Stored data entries
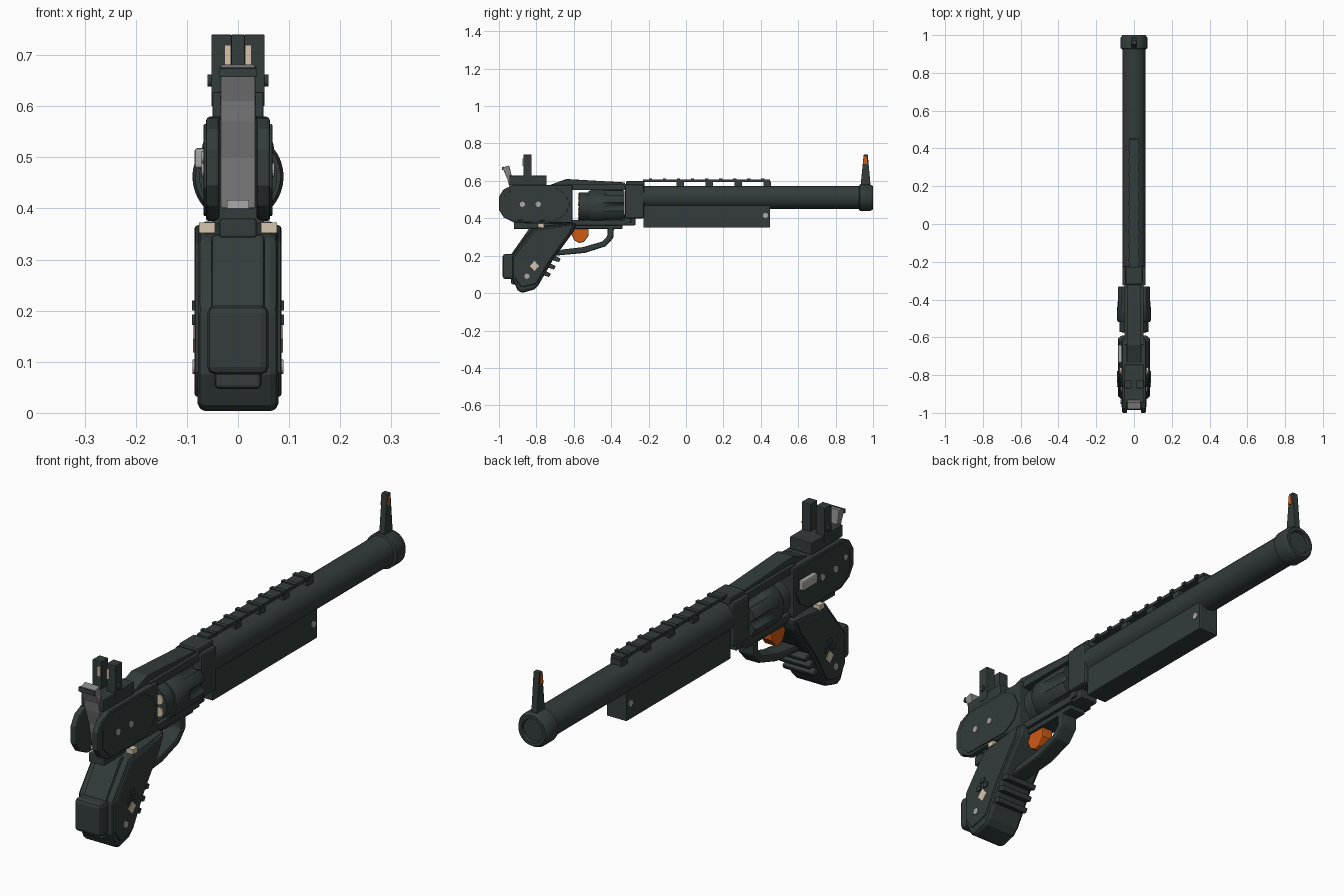
import bpy, bmesh, math
from mathutils import Matrix, Vector


def mat(name, rgb):
    m = bpy.data.materials.new(name)
    m.diffuse_color = (*rgb, 1)
    return m


DARK = mat("dark_green_grey", (0.033, 0.045, 0.044))
GREY = mat("hammer_grey", (0.24, 0.24, 0.24))
LIGHT = mat("light_steel", (0.40, 0.40, 0.39))
ORANGE = mat("orange", (0.62, 0.10, 0.006))
CREAM = mat("cream", (0.66, 0.56, 0.42))


def finish(bm, name, m, bevel=0.0, smooth=False, segs=2):
    bmesh.ops.recalc_face_normals(bm, faces=bm.faces)
    me = bpy.data.meshes.new(name)
    bm.to_mesh(me)
    bm.free()
    me.materials.append(m)
    ob = bpy.data.objects.new(name, me)
    bpy.context.collection.objects.link(ob)
    if bevel:
        b = ob.modifiers.new("bevel", 'BEVEL')
        b.width, b.segments, b.limit_method = bevel, segs, 'ANGLE'
        b.angle_limit = math.radians(35)
    if smooth:
        bpy.ops.object.select_all(action='DESELECT')
        ob.select_set(True)
        bpy.context.view_layer.objects.active = ob
        bpy.ops.object.shade_smooth_by_angle(angle=math.radians(35))
    return ob


def prism(name, pts, x0, x1, m=DARK, bevel=0.0):
    """Side profile of (y, z) points, extruded from x0 to x1."""
    bm = bmesh.new()
    f = bm.faces.new([bm.verts.new((x0, y, z)) for y, z in pts])
    r = bmesh.ops.extrude_face_region(bm, geom=[f])
    bmesh.ops.translate(bm, vec=(x1 - x0, 0, 0),
                        verts=[v for v in r["geom"] if isinstance(v, bmesh.types.BMVert)])
    return finish(bm, name, m, bevel)


def box(name, x0, x1, y0, y1, z0, z1, m=DARK, bevel=0.0):
    return prism(name, [(y0, z0), (y1, z0), (y1, z1), (y0, z1)], x0, x1, m, bevel)


def disc(name, x0, x1, y, z, r, m=LIGHT, n=16):
    """Round stud lying along x."""
    return prism(name, [(y + r * math.cos(i * math.tau / n), z + r * math.sin(i * math.tau / n))
                        for i in range(n)], x0, x1, m)


def lathe(name, prof, cz, m=DARK, n=32, cx=0.0, radius=lambda a, y, r: r):
    """Rings of (y, r) around a lengthwise axis, capped at both ends."""
    bm = bmesh.new()
    rings = []
    for y, r in prof:
        ring = []
        for i in range(n):
            a = i * math.tau / n
            q = radius(a, y, r)
            ring.append(bm.verts.new((cx + q * math.cos(a), y, cz + q * math.sin(a))))
        rings.append(ring)
    for a, b in zip(rings, rings[1:]):
        for i in range(n):
            j = (i + 1) % n
            bm.faces.new((a[i], a[j], b[j], b[i]))
    bm.faces.new(rings[0])
    bm.faces.new(rings[-1])
    return finish(bm, name, m, smooth=True)


# Barrel with muzzle collar and plugged bore
lathe("barrel", [(-0.28, 0.062), (0.95, 0.062)], 0.512)
lathe("muzzle_collar", [(0.925, 0.062), (0.93, 0.071), (0.985, 0.071), (1.0, 0.062),
                        (1.0, 0.048), (0.99, 0.045), (0.99, 0.01)], 0.51)

# Front sight with orange side inserts
prism("front_sight", [(0.932, 0.56), (0.988, 0.56), (0.972, 0.74), (0.95, 0.74)],
      -0.013, 0.013, DARK, 0.002)
for s in (-1, 1):
    prism("front_sight_insert", [(0.948, 0.69), (0.968, 0.69), (0.966, 0.73), (0.952, 0.73)],
          s * 0.012, s * 0.016, ORANGE)

# Box under the barrel
box("underbarrel_box", -0.045, 0.045, -0.228, 0.45, 0.35, 0.47, DARK, 0.003)
for s in (-1, 1):
    disc("box_screw", s * 0.043, s * 0.049, 0.425, 0.415, 0.014)

# Top rail on short posts with thin ribs
box("rail_strip", -0.026, 0.026, -0.23, 0.45, 0.594, 0.607)
for i in range(4):
    y = -0.03 + i * 0.155
    box("rail_post", -0.024, 0.024, y - 0.02, y + 0.02, 0.56, 0.596)
for i in range(9):
    y = -0.19 + i * 0.075
    box("rail_rib", -0.032, 0.032, y - 0.009, y + 0.009, 0.598, 0.612)

# Barrel shroud and crane
box("barrel_shroud", -0.062, 0.062, -0.325, -0.225, 0.40, 0.58, DARK, 0.008)
box("shroud_cap", -0.045, 0.045, -0.32, -0.222, 0.57, 0.599, DARK, 0.006)
box("crane", -0.04, 0.04, -0.34, -0.27, 0.362, 0.405, DARK, 0.006)
box("crane_lip", -0.05, 0.05, -0.33, -0.295, 0.375, 0.42, DARK, 0.004)

# Frame straps around the cylinder
prism("top_strap", [(-0.75, 0.57), (-0.64, 0.61), (-0.33, 0.592), (-0.31, 0.56), (-0.75, 0.56)],
      -0.037, 0.037, DARK, 0.003)
box("strap_base", -0.05, 0.05, -0.64, -0.31, 0.55, 0.582, DARK, 0.003)
box("bottom_strap", -0.05, 0.05, -0.64, -0.32, 0.362, 0.392, DARK, 0.003)
box("lower_rail", -0.036, 0.036, -0.92, -0.34, 0.343, 0.38, DARK, 0.004)


# Fluted cylinder with a core and cream rims behind
def flute(a, y, r):
    if y < -0.43:
        return r
    return r - 0.02 * max(0.0, math.cos(6 * a)) ** 0.7


lathe("cylinder", [(-0.52, 0.083), (-0.51, 0.089), (-0.44, 0.089), (-0.41, 0.089),
                   (-0.34, 0.089), (-0.33, 0.084)], 0.462, n=72, radius=flute)
lathe("cylinder_core", [(-0.572, 0.076), (-0.515, 0.076)], 0.462)
for i in range(6):
    a = i * math.tau / 6 + math.pi / 6
    lathe("cartridge_rim", [(-0.578, 0.02), (-0.571, 0.02)], 0.462 + 0.05 * math.sin(a),
          CREAM, 16, 0.05 * math.cos(a))

# Receiver: central block and two cheeks with a hammer slot
box("receiver_core", -0.045, 0.045, -0.86, -0.607, 0.37, 0.575)
cheek = [(-1.0, 0.445), (-0.975, 0.405), (-0.92, 0.378), (-0.607, 0.375), (-0.607, 0.577),
         (-0.925, 0.577), (-0.975, 0.555), (-1.0, 0.515)]
panel = [(-0.92, 0.39), (-0.70, 0.385), (-0.645, 0.42), (-0.62, 0.475), (-0.645, 0.53),
         (-0.70, 0.565), (-0.92, 0.565), (-0.97, 0.52), (-0.97, 0.44)]
for s in (-1, 1):
    prism("receiver_cheek", cheek, s * 0.036, s * 0.063, DARK, 0.006)
    prism("cheek_panel", panel, s * 0.06, s * 0.067, DARK, 0.002)
    for y in (-0.875, -0.79):
        disc("receiver_screw", s * 0.06, s * 0.071, y, 0.475, 0.014)
disc("left_rear_screw", -0.071, -0.06, -0.94, 0.50, 0.012)
box("cylinder_latch", -0.085, -0.06, -0.735, -0.64, 0.478, 0.518, LIGHT, 0.006)

# Hammer, its dark spur edge and the lower tab
prism("hammer", [(-0.982, 0.672), (-0.945, 0.682), (-0.93, 0.62), (-0.90, 0.55), (-0.86, 0.50),
                 (-0.86, 0.40), (-0.90, 0.40), (-0.92, 0.50), (-0.945, 0.57), (-0.955, 0.61)],
      -0.034, 0.034, GREY, 0.003)
prism("hammer_spur_edge", [(-0.985, 0.657), (-0.979, 0.657), (-0.976, 0.676), (-0.983, 0.674)],
      -0.036, 0.036, DARK)
box("hammer_tab", -0.022, 0.022, -0.925, -0.89, 0.40, 0.416, LIGHT)

# Rear sight: base, two posts with cream marks, side knobs
box("rear_sight_base", -0.05, 0.05, -0.945, -0.745, 0.578, 0.628, DARK, 0.003)
for s in (-1, 1):
    box("rear_sight_post", s * 0.012, s * 0.052, -0.87, -0.825, 0.60, 0.74, DARK, 0.002)
    box("rear_sight_mark", s * 0.014, s * 0.026, -0.874, -0.868, 0.68, 0.72, CREAM)
    disc("rear_sight_knob", s * 0.05, s * 0.06, -0.848, 0.65, 0.012, DARK)

# Grip body, raised side panels, back strap pieces
grip = [(-0.82, 0.345), (-0.74, 0.36), (-0.585, 0.376), (-0.60, 0.33), (-0.71, 0.18),
        (-0.79, 0.04), (-0.81, 0.02), (-0.88, 0.0), (-0.90, 0.015), (-0.928, 0.075), (-0.928, 0.205)]
prism("grip_body", grip, -0.079, 0.079, DARK, 0.016)
side = [(-0.81, 0.335), (-0.60, 0.368), (-0.625, 0.315), (-0.725, 0.18), (-0.80, 0.05),
        (-0.88, 0.03), (-0.915, 0.08), (-0.915, 0.2)]
for s in (-1, 1):
    prism("grip_panel", side, s * 0.06, s * 0.085, DARK, 0.006)
    disc("grip_screw", s * 0.08, s * 0.089, -0.85, 0.09, 0.014)
    # plain inlay with two dark studs above it
    prism("grip_inlay", [(-0.835, 0.145), (-0.81, 0.118), (-0.785, 0.145), (-0.81, 0.172)],
          s * 0.083, s * 0.088, CREAM)
    for y, z in ((-0.83, 0.182), (-0.79, 0.182), (-0.81, 0.21)):
        box("grip_stud", s * 0.08, s * 0.09, y - 0.012, y + 0.012, z - 0.01, z + 0.01)
    box("grip_top_inlay", s * 0.045, s * 0.076, -0.79, -0.76, 0.352, 0.372, CREAM)
box("back_strap_pad", -0.06, 0.06, -0.98, -0.90, 0.075, 0.21, DARK, 0.015)
box("back_strap_foot", -0.045, 0.045, -0.935, -0.89, 0.047, 0.09, DARK, 0.008)
prism("back_strap_spine", [(-0.94, 0.20), (-0.835, 0.35), (-0.78, 0.34), (-0.88, 0.19)],
      -0.052, 0.052, DARK, 0.008)

# Finger ridges on the front edge of the grip
for i in range(3):
    y, z = -0.688 - i * 0.026, 0.188 - i * 0.04
    prism("finger_ridge", [(y - 0.03, z - 0.01), (y + 0.008, z - 0.022), (y + 0.018, z - 0.004),
                           (y - 0.02, z + 0.015)], -0.07, 0.07, DARK, 0.004)

# Trigger guard: a band swept from an outer and an inner path
outer = [(-0.385, 0.365), (-0.388, 0.295), (-0.43, 0.25), (-0.54, 0.215), (-0.70, 0.20)]
inner = [(-0.67, 0.232), (-0.55, 0.246), (-0.45, 0.275), (-0.42, 0.305), (-0.42, 0.365)]
prism("trigger_guard", outer + inner, -0.036, 0.036, DARK, 0.008)

# Trigger
prism("trigger", [(-0.61, 0.35), (-0.52, 0.35), (-0.522, 0.305), (-0.545, 0.275), (-0.57, 0.267),
                  (-0.598, 0.283), (-0.612, 0.315)], -0.025, 0.025, ORANGE, 0.004)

*Work order*.
Of the lines above, output exactly those from the line bearing "0.079, DARK, 0.016)" through the line bearing "0.085, DARK, 0.006)", inclusive.

*Exercise answer*.
prism("grip_body", grip, -0.079, 0.079, DARK, 0.016)
side = [(-0.81, 0.335), (-0.60, 0.368), (-0.625, 0.315), (-0.725, 0.18), (-0.80, 0.05),
        (-0.88, 0.03), (-0.915, 0.08), (-0.915, 0.2)]
for s in (-1, 1):
    prism("grip_panel", side, s * 0.06, s * 0.085, DARK, 0.006)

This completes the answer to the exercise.